15 Jul 2020

Editor Introduction

The emergence of smart cities provides real-world evidence of the vast capabilities of the Internet of Things (IoT). Urban areas today can deploy a variety of IoT sensors to collect data that is then analysed to provide insights to drive better decision-making and ultimately to make modern cities more livable. Safety and security are an important aspect of smart cities, and the capabilities that drive smarter cities also enable technologies that make them safer. We asked this week’s Expert Panel Roundtable: what are the physical security challenges of smart cities?


Matt Van Alstyne Razberi Technologies

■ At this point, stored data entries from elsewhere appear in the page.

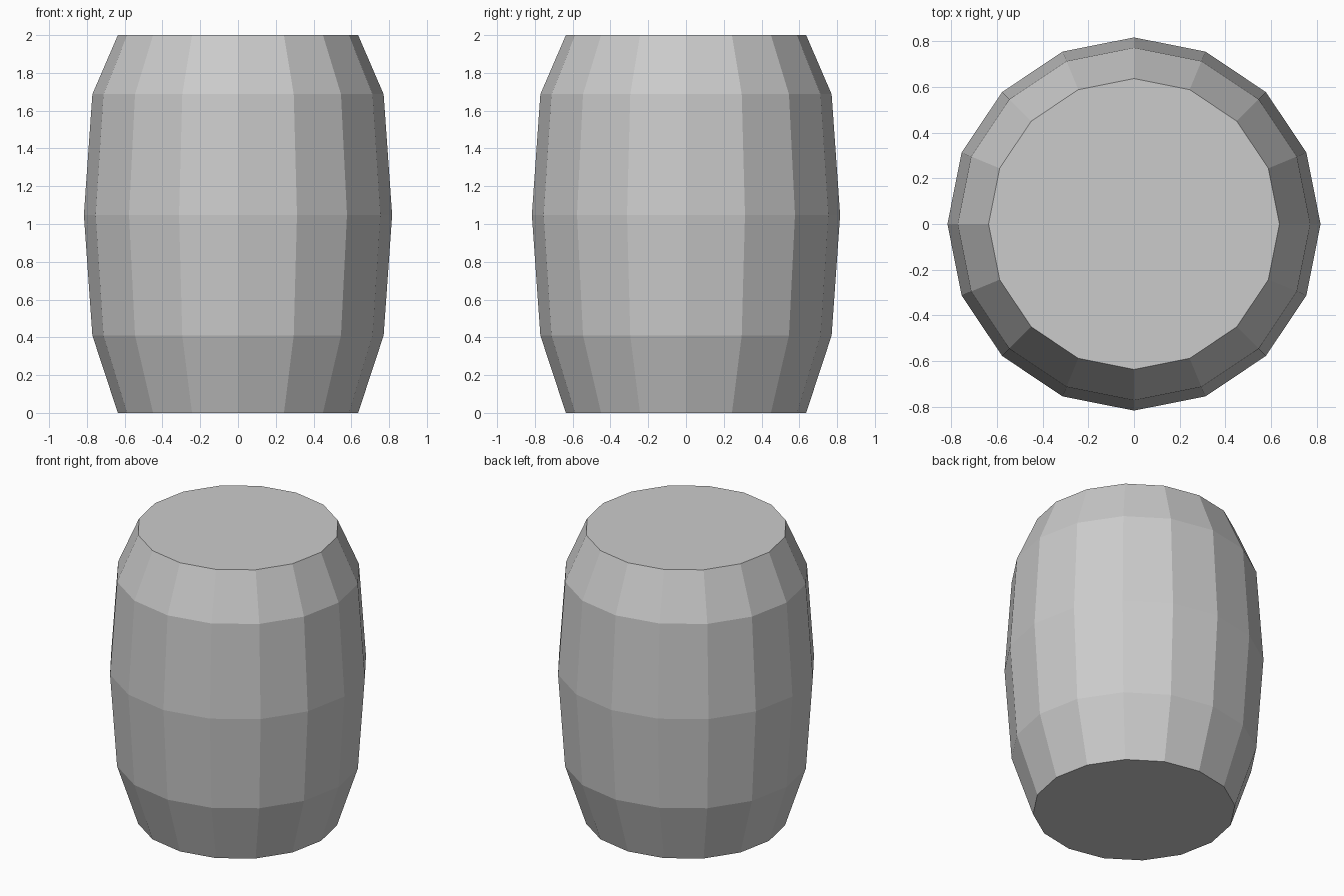
import bpy, bmesh
from math import cos, sin, tau

if "Cube" in bpy.data.objects:
    bpy.data.objects.remove(bpy.data.objects["Cube"])

SIDES = 16
# Barrel profile: (radius, height) from bottom to top
PROFILE = [(0.636, 0.0), (0.771, 0.41), (0.816, 1.048), (0.771, 1.687), (0.636, 2.0)]

bm = bmesh.new()
rings = [[bm.verts.new((r * cos(tau * i / SIDES), r * sin(tau * i / SIDES), z))
          for i in range(SIDES)] for r, z in PROFILE]

# Faceted staves
for low, high in zip(rings, rings[1:]):
    for i in range(SIDES):
        j = (i + 1) % SIDES
        bm.faces.new((low[i], low[j], high[j], high[i]))

# Flat bottom and lid
bm.faces.new(rings[0][::-1])
bm.faces.new(rings[-1])

mesh = bpy.data.meshes.new("barrel")
bm.to_mesh(mesh)
bm.free()
bpy.context.collection.objects.link(bpy.data.objects.new("barrel", mesh))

There are three primary challenges smart cities are facing today. The first issue is network infrastructure. While there are many solutions available, the network infrastructure should be sourced, vetted, and tested ahead of the deployment with the city's key needs in mind. Any city looking to build out their smart solutions will need to spec and build a stable and secure wide area network (WAN) before implementation. The second issue that cities face is cyber risks and lack of hardened, secure networks connecting the end-of-line devices to their servers. The third issue is data analytics. Cities need help storing and managing all the data these systems capture. It is no longer enough to gather data for later review. Now cities need to have a real-time assessment of data to respond to events as they occur, in addition to full-time video data logs as an insurance policy after events occur.

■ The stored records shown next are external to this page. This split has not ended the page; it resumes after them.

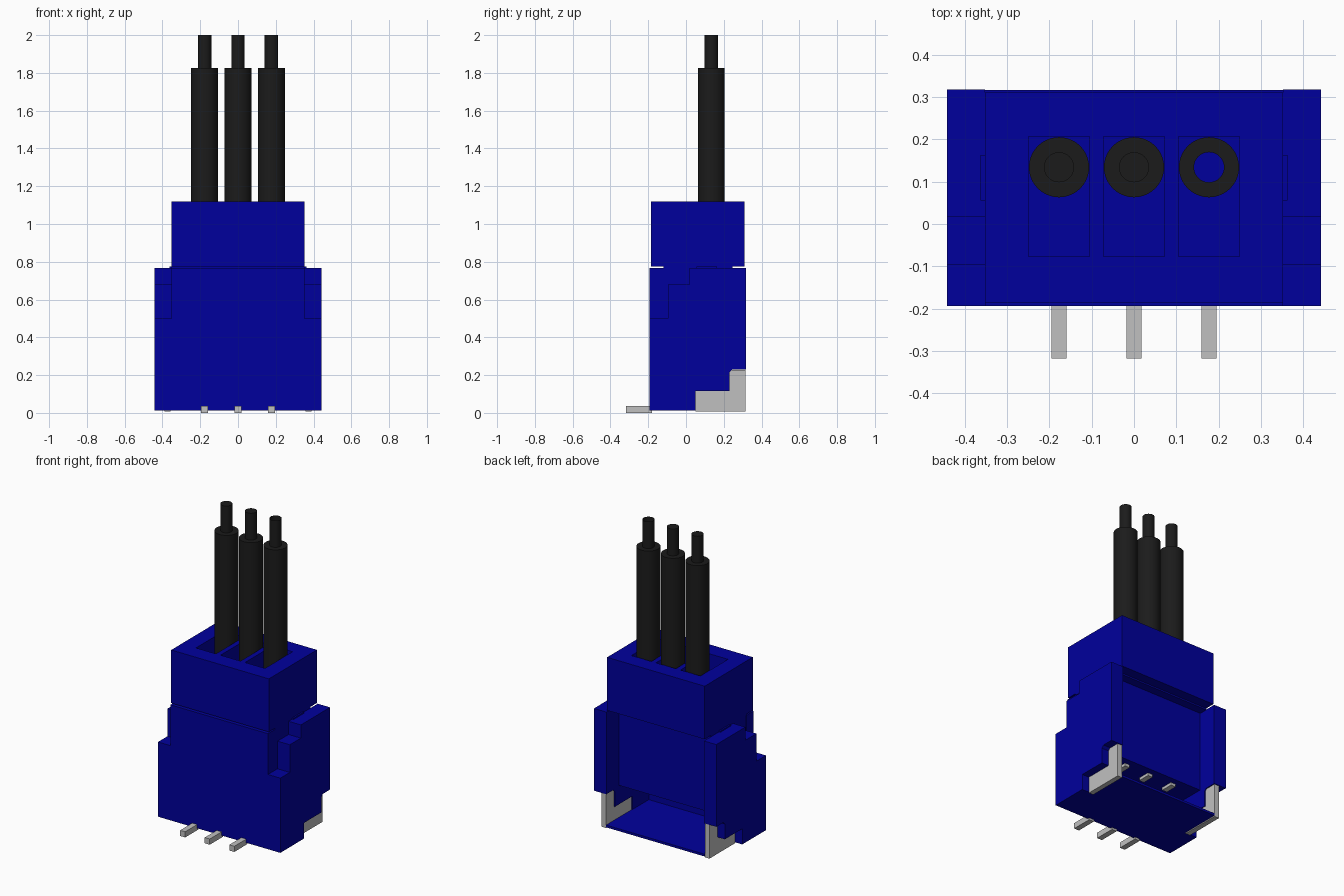
import bpy, bmesh, math
from mathutils import Vector

if "Cube" in bpy.data.objects:
    bpy.data.objects.remove(bpy.data.objects["Cube"])


def material(name, r, g, b):
    m = bpy.data.materials.new(name)
    m.use_nodes = True
    m.diffuse_color = (r, g, b, 1)
    bsdf = next(n for n in m.node_tree.nodes if n.type == 'BSDF_PRINCIPLED')
    bsdf.inputs["Base Color"].default_value = (r, g, b, 1)
    return m


BLUE = material("deep blue plastic", 0.0, 0.0, 0.335)
METAL = material("grey metal", 0.53, 0.53, 0.53)
BLACK = material("black insulation", 0.011, 0.011, 0.011)


def add_object(name, bm, mat):
    mesh = bpy.data.meshes.new(name)
    bmesh.ops.recalc_face_normals(bm, faces=bm.faces)
    bm.to_mesh(mesh)
    bm.free()
    mesh.materials.append(mat)
    ob = bpy.data.objects.new(name, mesh)
    bpy.context.collection.objects.link(ob)
    return ob


def box(name, x, y, z, mat):
    bm = bmesh.new()
    bmesh.ops.create_cube(bm, size=1)
    for v in bm.verts:
        v.co = Vector([(r[0] + r[1]) / 2 + c * (r[1] - r[0]) for c, r in zip(v.co, (x, y, z))])
    return add_object(name, bm, mat)


def side_plate(name, profile, x0, x1, mat):
    """Extrude a (y, z) outline from x0 to x1."""
    bm = bmesh.new()
    face = bm.faces.new([bm.verts.new((x0, y, z)) for y, z in profile])
    out = bmesh.ops.extrude_face_region(bm, geom=[face])
    bmesh.ops.translate(bm, vec=(x1 - x0, 0, 0),
                        verts=[g for g in out["geom"] if isinstance(g, bmesh.types.BMVert)])
    return add_object(name, bm, mat)


def lathe(name, profile, x, y, mat, sides=40):
    """Spin an (r, z) outline around a vertical axis."""
    bm = bmesh.new()
    verts = [bm.verts.new((r, 0, z)) for r, z in profile]
    edges = [bm.edges.new(p) for p in zip(verts, verts[1:])]
    bmesh.ops.spin(bm, geom=verts + edges, cent=(0, 0, 0), axis=(0, 0, 1),
                   angle=math.tau, steps=sides)
    bmesh.ops.remove_doubles(bm, verts=bm.verts, dist=1e-4)
    bmesh.ops.translate(bm, vec=(x, y, 0), verts=bm.verts)
    ob = add_object(name, bm, mat)
    bpy.ops.object.select_all(action='DESELECT')
    ob.select_set(True)
    bpy.context.view_layer.objects.active = ob
    bpy.ops.object.shade_smooth_by_angle(angle=math.radians(40))
    return ob


PITCH = 0.177
WIRE_Y = 0.134
POCKET_Z = 0.785

# Header: stepped side walls, front wall and thin floor
wall = [(-0.194, 0.013), (0.05, 0.013), (0.05, 0.115), (0.23, 0.115), (0.23, 0.215),
        (0.245, 0.23), (0.318, 0.23), (0.318, 0.766), (0.018, 0.766), (0.018, 0.68),
        (-0.096, 0.68), (-0.096, 0.5), (-0.194, 0.5)]
tab = [(0.05, 0.008), (0.315, 0.008), (0.315, 0.228), (0.23, 0.228), (0.23, 0.115), (0.05, 0.115)]
for side, s in (("left", 1), ("right", -1)):
    side_plate(f"header_wall_{side}", wall, s * 0.352, s * 0.441, BLUE)
    side_plate(f"solder_tab_{side}", tab, s * 0.357, s * 0.39, METAL)
    box(f"plug_rib_{side}", sorted((s * 0.34, s * 0.362)), (0.055, 0.163), (0.25, 0.774), BLUE)
box("header_front_wall", (-0.352, 0.352), (-0.194, -0.12), (0.013, 0.766), BLUE)
box("header_floor", (-0.355, 0.355), (-0.12, 0.316), (0.013, 0.028), BLUE)

# Plug: lower body, and a cap with three wire pockets
box("plug_body", (-0.35, 0.35), (-0.12, 0.19), (0.24, 0.78), BLUE)
box("plug_neck", (-0.352, 0.352), (-0.12, 0.245), (0.764, 0.78), BLUE)
cap = box("plug_cap", (-0.352, 0.352), (-0.185, 0.31), (0.774, 1.12), BLUE)
for i in (-1, 0, 1):
    cx = i * PITCH
    cutter = box("pocket_cutter", (cx - 0.072, cx + 0.072), (-0.077, 0.207), (POCKET_Z, 1.3), BLUE)
    cutter.hide_render = True
    mod = cap.modifiers.new("pocket", 'BOOLEAN')
    mod.operation = 'DIFFERENCE'
    mod.solver = 'EXACT'
    mod.object = cutter
    bpy.context.view_layer.objects.active = cap
    bpy.ops.object.modifier_apply(modifier=mod.name)
    bpy.data.objects.remove(cutter)

# Wires with stripped ends (the last one is an open tube), contacts and pins
for i, label in ((-1, "right"), (0, "middle"), (1, "left")):
    cx = i * PITCH
    outline = [(0.071, POCKET_Z), (0.071, 1.825), (0.0355, 1.825), (0.0355, 2.0)]
    if i < 1:
        outline.append((0, 2.0))
    lathe(f"wire_{label}", outline, cx, WIRE_Y, BLACK)
    box(f"contact_{label}", (cx - 0.018, cx + 0.018), (0.07, 0.15), (0.222, 0.242), METAL)
    box(f"pin_{label}", (cx - 0.018, cx + 0.018), (-0.317, -0.18), (0, 0.037), METAL)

Bob Carter Genetec, Inc.

While public safety has always been at the heart of the smart city movement, the global health crisis has created new security challenges. Today more than ever, the resilience of cities depends on the open communication and connection among a wide variety of systems and organisations including health officials, businesses, traffic control, public works, schools, transit authorities, hospital administrations, etc. In many cities, however, we see stakeholders who are not collaborating with one another. Working in silos can lead to breakdowns in communication, missed opportunities and lapses in city security. Collaboration and shared access to real-time information are critical in keeping our communities safe. Public safety agencies will need to accelerate their digital transformation by democratising access to data, and facilitating better decision making across organisations.

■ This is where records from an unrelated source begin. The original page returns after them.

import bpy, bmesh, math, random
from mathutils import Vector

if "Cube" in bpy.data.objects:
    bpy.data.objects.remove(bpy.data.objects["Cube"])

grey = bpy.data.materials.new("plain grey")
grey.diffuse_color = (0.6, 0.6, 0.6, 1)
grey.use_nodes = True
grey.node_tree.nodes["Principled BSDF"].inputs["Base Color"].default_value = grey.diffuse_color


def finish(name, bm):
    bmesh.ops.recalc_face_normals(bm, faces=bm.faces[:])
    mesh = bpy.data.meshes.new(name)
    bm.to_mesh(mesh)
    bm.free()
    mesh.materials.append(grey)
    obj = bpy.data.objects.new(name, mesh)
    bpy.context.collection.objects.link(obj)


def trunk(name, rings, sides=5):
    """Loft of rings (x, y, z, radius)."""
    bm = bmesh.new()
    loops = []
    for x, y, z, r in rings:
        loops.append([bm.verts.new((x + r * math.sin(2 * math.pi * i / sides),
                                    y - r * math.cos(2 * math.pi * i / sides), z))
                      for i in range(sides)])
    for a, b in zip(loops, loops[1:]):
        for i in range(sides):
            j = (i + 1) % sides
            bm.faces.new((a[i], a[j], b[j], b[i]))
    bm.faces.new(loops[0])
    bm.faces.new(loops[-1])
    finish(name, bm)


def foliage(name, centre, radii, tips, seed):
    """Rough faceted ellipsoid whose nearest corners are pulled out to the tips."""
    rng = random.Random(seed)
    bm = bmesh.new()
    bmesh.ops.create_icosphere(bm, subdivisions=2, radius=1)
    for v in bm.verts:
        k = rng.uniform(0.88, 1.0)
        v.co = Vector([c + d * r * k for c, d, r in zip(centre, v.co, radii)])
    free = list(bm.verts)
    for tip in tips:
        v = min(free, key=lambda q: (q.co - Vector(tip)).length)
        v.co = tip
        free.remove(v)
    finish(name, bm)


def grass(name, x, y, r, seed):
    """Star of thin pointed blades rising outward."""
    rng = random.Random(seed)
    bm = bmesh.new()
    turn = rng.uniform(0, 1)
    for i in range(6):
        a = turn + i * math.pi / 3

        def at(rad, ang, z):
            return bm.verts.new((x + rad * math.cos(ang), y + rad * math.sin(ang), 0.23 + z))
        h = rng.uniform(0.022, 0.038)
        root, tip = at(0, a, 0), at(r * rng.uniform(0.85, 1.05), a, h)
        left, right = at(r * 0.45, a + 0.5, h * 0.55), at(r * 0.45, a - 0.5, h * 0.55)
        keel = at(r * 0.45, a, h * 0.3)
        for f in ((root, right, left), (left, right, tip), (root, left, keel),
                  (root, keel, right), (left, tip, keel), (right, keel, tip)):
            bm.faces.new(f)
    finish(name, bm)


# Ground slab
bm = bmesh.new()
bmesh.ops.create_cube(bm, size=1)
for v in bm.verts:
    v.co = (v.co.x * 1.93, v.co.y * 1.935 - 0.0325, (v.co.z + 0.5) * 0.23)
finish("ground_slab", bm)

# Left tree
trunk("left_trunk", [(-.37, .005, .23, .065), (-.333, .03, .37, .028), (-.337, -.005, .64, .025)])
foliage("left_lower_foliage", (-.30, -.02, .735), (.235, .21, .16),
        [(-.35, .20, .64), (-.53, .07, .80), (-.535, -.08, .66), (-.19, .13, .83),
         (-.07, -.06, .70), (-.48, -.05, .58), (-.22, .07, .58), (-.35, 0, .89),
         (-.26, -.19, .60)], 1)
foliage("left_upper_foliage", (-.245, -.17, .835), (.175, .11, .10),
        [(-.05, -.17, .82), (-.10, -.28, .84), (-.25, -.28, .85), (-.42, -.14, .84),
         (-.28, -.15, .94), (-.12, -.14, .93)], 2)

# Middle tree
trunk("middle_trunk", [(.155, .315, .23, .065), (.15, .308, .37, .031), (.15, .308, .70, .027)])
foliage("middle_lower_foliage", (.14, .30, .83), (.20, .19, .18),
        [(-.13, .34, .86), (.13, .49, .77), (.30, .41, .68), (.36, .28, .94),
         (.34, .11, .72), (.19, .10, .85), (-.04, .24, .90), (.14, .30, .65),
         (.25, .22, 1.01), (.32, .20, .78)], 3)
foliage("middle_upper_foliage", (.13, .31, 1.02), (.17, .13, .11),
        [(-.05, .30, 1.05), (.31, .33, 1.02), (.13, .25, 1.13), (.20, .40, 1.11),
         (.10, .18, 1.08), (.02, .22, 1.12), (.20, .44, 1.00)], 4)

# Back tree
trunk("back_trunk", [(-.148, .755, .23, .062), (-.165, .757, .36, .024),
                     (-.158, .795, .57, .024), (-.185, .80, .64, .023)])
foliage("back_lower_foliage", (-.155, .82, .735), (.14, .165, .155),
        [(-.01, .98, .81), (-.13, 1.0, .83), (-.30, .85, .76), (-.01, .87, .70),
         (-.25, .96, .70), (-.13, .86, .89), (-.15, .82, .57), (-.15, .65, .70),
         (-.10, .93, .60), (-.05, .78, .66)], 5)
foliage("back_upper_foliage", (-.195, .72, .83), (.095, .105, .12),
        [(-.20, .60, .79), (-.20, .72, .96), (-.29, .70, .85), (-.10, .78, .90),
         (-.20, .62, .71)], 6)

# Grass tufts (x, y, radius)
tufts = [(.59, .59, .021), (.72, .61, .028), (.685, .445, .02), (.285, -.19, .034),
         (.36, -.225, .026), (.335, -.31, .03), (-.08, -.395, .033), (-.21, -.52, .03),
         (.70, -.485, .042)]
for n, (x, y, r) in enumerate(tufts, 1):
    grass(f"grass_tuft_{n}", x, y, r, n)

With smart cities, there needs to be a big emphasis on the “safety” element of security. Smart City planners need to think about how they can use this technology to make a city safer and ensure the inhabitants feel safer too. Close systems integration and data mining are the keystones to protecting smart cities. All the components (public/private surveillance and access control, policing/emergency services etc.) need to work together to marshal resources to where they are needed, ensuring the issue is taken care of immediately. Other elements such as automated Smart Streetlighting and a network of surveillance systems are all crucial, but at the end of the day people do not want to feel like they are living in a prison. Physical security needs complement a Smart City, to ensure citizens genuinely feel safe, but at the same time do not feel like they are being snooped upon.

There are many challenges, the least among them a standardised approach to integration of systems, or making it possible to integrate, with different systems. In smart cities, there are a lot of different systems being managed from the same control room, and the level of integration hasn’t gone as far as we’d like. These integrations could be costly, but they can avoid the scenario of “built once, maintained forever.” Through the interoperability of systems, cities will be able to mix manufacturers and devices. This will become even more important as public spaces will be required to adhere to new requirements, such as social distancing and crowd control measures.

Thomas Schulz ASSA ABLOY EMEA

Connectivity is what makes a city or building smart. The flow of data in every direction is essential. This flow is the neural network of every smart city, enabling better, often automated decision-making in real time. Access control should be an essential part of the picture; it provides physical security for doors and other openings, and it feeds access data back to the system. Access control solutions, therefore, must be flexible and connected by default. We at ASSA ABLOY have just launched the Incedo Business access management system to meet this challenge. It is the first part of an ecosystem that can grow to manage all security technologies from a single, scalable platform — wired and wireless locks, third-party CCTV systems, smart building solutions and much more. Access and device data flow back to the central system, where they can be mined for a range of building management and efficiency purposes.


Editor Summary

Network connectivity and cybersecurity are important aspects of the smart cities environment, as indeed they are of any other security vertical market. Technology challenges, including the need for closer integration among a disparate variety of products, can also be obstacles along the path to the city of the future. In smart cities, a continuous flow of data enables more efficient operations, and greater safety for residents.